12. Decorated festive wreath
This traditional wreath design is then decorated with lots of different elements, including fir cones, dried flowers and orange slices. Follow the steps below by Paula Duggan who runs wreath making workshops (opens in new tab), to find out how to make it from scratch.
You will need:
- A basic wreath ring
- A pair of wire cutters
- Florist's wire
- Ribbon for hanging
- Foraged greenery, including fir branches, berries, twigs, holly, ivy, laurel, moss and eucalyptus, to create the first layers
- Decorative elements, such as dried orange slices, fir cones and dried flowers
1. To create more depth to this Christmas wreath, start by adding a layer of moss around the ring, secured in place with wire, which creates a base cushion for the foliage

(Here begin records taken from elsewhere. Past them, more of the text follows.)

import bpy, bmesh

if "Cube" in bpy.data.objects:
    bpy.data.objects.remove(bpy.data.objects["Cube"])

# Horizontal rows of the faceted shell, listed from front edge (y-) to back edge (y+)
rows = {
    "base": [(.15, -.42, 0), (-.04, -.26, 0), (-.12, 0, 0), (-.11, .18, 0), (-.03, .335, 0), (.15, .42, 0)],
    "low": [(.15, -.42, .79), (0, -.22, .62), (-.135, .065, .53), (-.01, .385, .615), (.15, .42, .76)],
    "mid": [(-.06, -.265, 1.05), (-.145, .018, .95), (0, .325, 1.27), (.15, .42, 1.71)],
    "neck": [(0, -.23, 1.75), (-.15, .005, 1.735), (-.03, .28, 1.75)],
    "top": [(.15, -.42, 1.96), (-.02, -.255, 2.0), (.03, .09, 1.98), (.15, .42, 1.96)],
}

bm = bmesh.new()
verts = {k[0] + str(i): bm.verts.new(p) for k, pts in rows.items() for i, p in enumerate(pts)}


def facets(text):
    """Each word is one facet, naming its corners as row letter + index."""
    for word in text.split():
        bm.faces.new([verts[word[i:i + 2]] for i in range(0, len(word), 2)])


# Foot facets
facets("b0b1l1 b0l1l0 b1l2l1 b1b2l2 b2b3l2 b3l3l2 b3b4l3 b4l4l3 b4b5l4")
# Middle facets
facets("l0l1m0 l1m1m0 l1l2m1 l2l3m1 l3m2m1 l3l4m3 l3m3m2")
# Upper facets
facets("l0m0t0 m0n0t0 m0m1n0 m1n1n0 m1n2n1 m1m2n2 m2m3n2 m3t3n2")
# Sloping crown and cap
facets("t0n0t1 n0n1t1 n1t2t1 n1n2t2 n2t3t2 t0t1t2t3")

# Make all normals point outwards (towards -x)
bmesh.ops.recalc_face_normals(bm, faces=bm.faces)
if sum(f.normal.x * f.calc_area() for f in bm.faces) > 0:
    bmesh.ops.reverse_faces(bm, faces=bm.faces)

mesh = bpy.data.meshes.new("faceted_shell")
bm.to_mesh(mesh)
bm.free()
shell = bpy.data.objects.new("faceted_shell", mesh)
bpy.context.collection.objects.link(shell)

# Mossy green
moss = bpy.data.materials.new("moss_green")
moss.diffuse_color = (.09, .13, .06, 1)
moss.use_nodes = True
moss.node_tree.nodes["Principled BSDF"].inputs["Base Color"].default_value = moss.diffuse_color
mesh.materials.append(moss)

2. Arrange the greenery in small, even bunches, tied together with wire, and start by attaching the bunches to the basic frame with wire, overlapping them, to cover the stems as you work your way around the rim.

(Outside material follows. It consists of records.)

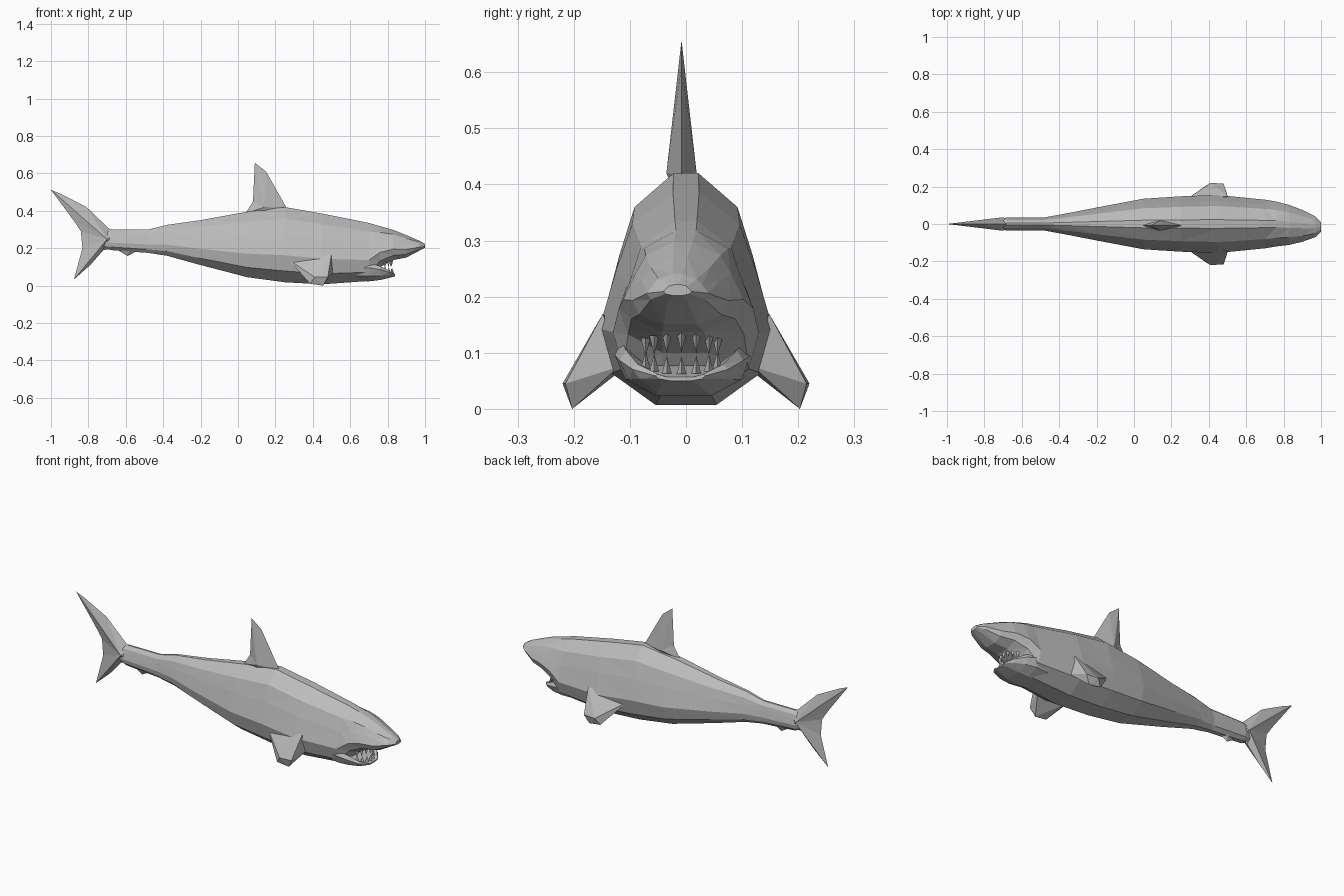
import bpy, bmesh, math

if "Cube" in bpy.data.objects:
    bpy.data.objects.remove(bpy.data.objects["Cube"], do_unlink=True)

grey = bpy.data.materials.new("grey skin")
grey.use_nodes = True
grey.diffuse_color = (0.5, 0.5, 0.5, 1)
grey.node_tree.nodes["Principled BSDF"].inputs["Base Color"].default_value = (0.5, 0.5, 0.5, 1)


def finish(name, bm):
    bmesh.ops.recalc_face_normals(bm, faces=bm.faces)
    mesh = bpy.data.meshes.new(name)
    bm.to_mesh(mesh)
    bm.free()
    mesh.materials.append(grey)
    obj = bpy.data.objects.new(name, mesh)
    bpy.context.collection.objects.link(obj)
    return obj


def loft(name, half, sections):
    """Skin a mirrored half profile through sections (x, top, bottom, half width, y shift)."""
    bm = bmesh.new()
    profile = half + [(-y, t) for y, t in reversed(half)]
    rings = [[bm.verts.new((x, shift + y * w, low + t * (top - low))) for y, t in profile]
             for x, top, low, w, shift in sections]
    n = len(profile)
    for a, b in zip(rings, rings[1:]):
        for i in range(n):
            bm.faces.new((a[i], a[(i + 1) % n], b[(i + 1) % n], b[i]))
    bm.faces.new(rings[0])
    bm.faces.new(rings[-1])
    bmesh.ops.triangulate(bm, faces=bm.faces[:])
    return finish(name, bm)


def blade(name, rim, hub, thick, y=0):
    """Thin-edged fin: an outline fanned to a thick hub on both sides."""
    bm = bmesh.new()
    edge = [bm.verts.new((x, y, z)) for x, z in rim]
    for side in (-1, 1):
        centre = bm.verts.new((hub[0], y + side * thick, hub[1]))
        for a, b in zip(edge, edge[1:] + edge[:1]):
            bm.faces.new((a, b, centre))
    return finish(name, bm)


# Body with raised snout underside
loft("body",
     [(0.15, 1), (0.62, 0.85), (0.8, 0.64), (1, 0.36), (0.86, 0.15), (0.35, 0)],
     [(-0.74, 0.28, 0.21, 0.02, 0),
      (-0.68, 0.30, 0.19, 0.035, 0),
      (-0.48, 0.30, 0.175, 0.035, 0),
      (-0.38, 0.325, 0.16, 0.053, 0),
      (-0.20, 0.35, 0.11, 0.088, 0),
      (0.05, 0.395, 0.045, 0.135, 0),
      (0.25, 0.42, 0.018, 0.148, 0),
      (0.45, 0.385, 0.007, 0.155, 0),
      (0.70, 0.335, 0.025, 0.13, 0),
      (0.76, 0.318, 0.10, 0.12, 0),
      (0.83, 0.298, 0.137, 0.107, -0.005),
      (0.90, 0.27, 0.15, 0.085, -0.01),
      (0.97, 0.24, 0.187, 0.055, -0.015),
      (1.00, 0.222, 0.202, 0.025, -0.015)])

# Open lower jaw with a dished top
loft("lower_jaw",
     [(0.55, 0.6), (0.9, 1), (1, 0.75), (0.85, 0.3), (0.4, 0)],
     [(0.62, 0.11, 0.025, 0.11, 0),
      (0.70, 0.12, 0.023, 0.122, -0.005),
      (0.76, 0.105, 0.03, 0.11, -0.008),
      (0.81, 0.08, 0.042, 0.085, -0.01),
      (0.84, 0.062, 0.05, 0.045, -0.01)])

# Two curved rows of teeth
for name, tip, base_z, reach in (("lower_teeth", 0.032, 0.062, 0.065),
                                 ("upper_teeth", -0.035, 0.135, 0.06)):
    bm = bmesh.new()
    for i in range(7):
        a = math.radians(-66 + 22 * i)
        x, y = 0.76 + reach * math.cos(a), -0.008 + 0.07 * math.sin(a)
        z = base_z + 0.015 * (1 - math.cos(a)) * (1 if tip > 0 else -1)
        base = [bm.verts.new((x + 0.01 * math.cos(k * math.tau / 3),
                              y + 0.01 * math.sin(k * math.tau / 3), z)) for k in range(3)]
        point = bm.verts.new((x, y, z + tip))
        bm.faces.new(base)
        for k in range(3):
            bm.faces.new((base[k], base[(k + 1) % 3], point))
    finish(name, bm)

# Upright fins and tail
blade("dorsal_fin", [(0.04, 0.385), (0.08, 0.45), (0.09, 0.657), (0.15, 0.61),
                     (0.19, 0.54), (0.26, 0.415), (0.15, 0.36)], (0.14, 0.42), 0.027, -0.008)
blade("tail_fin", [(-0.64, 0.29), (-0.69, 0.305), (-0.81, 0.42), (-0.95, 0.492), (-1, 0.512),
                   (-0.88, 0.35), (-0.84, 0.29), (-0.832, 0.2), (-0.877, 0.033),
                   (-0.79, 0.11), (-0.72, 0.19), (-0.64, 0.2)], (-0.7, 0.248), 0.036)
blade("anal_fin", [(-0.66, 0.2), (-0.59, 0.158), (-0.55, 0.18), (-0.5, 0.21)],
      (-0.58, 0.19), 0.018)

# Stubby paired side fins
for name, side in (("left_pectoral_fin", 1), ("right_pectoral_fin", -1)):
    bm = bmesh.new()
    for x, y, z in ((0.27, 0.125, 0.14), (0.50, 0.148, 0.17), (0.51, 0.12, 0.075),
                    (0.35, 0.12, 0.065), (0.37, 0.18, 0.03), (0.385, 0.205, 0.01),
                    (0.41, 0.22, 0.045), (0.48, 0.215, 0.045), (0.455, 0.203, 0)):
        bm.verts.new((x, y * side, z))
    bmesh.ops.convex_hull(bm, input=bm.verts[:])
    finish(name, bm)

3. Check for any gaps and add more foliage as required
4. For an extra-thick wreath, turn the ring over and do the same on the other side.
5. Embellish the wreath with your chosen Christmas decorations, such as Christmas baubles, ribbons, pine cones, dried fruits or dried flowers, all tied on with wire.
6. Once you have completed your wreath, decide which way you want it to hang and tied the ribbon round the top. Then hang it.
What can you use as a base for a wreath?
When it comes to choosing a base for your wreath, there are several options, but the most common materials are rattan and wire. While rattan bases are the most natural looking and therefore the most aesthetically pleasing, they do tend to be more expensive than wire wreaths. Wire wreaths are very easy to work with as you can tie the twine tight around the metal. Plus, they're less bulky, meaning they'll allow your wreath to sit flush neatly on your door or wall.
Can you make a wreath without a frame?
Yes, you can make a wreath without a frame. As this is most likely to achieve a less than perfect circular shape, we recommend this option for those who want a more rustic, country look. If you don't have a frame, or you simply want a more haphazard Christmas wreath, choose fauna and flora with strong woody stems, as this will form the base of the wreath. Attach your foliage bouquets together using twine, and then, rather than tying them onto the base, tie them onto each to form a garland. Ensure you use heavy duty twine as this will work to keep the whole wreath together. Tie the ends together to create a circular shape, and your done! We'd recommend positioning this kind of wreath on your mantel or a shelf for a little extra support.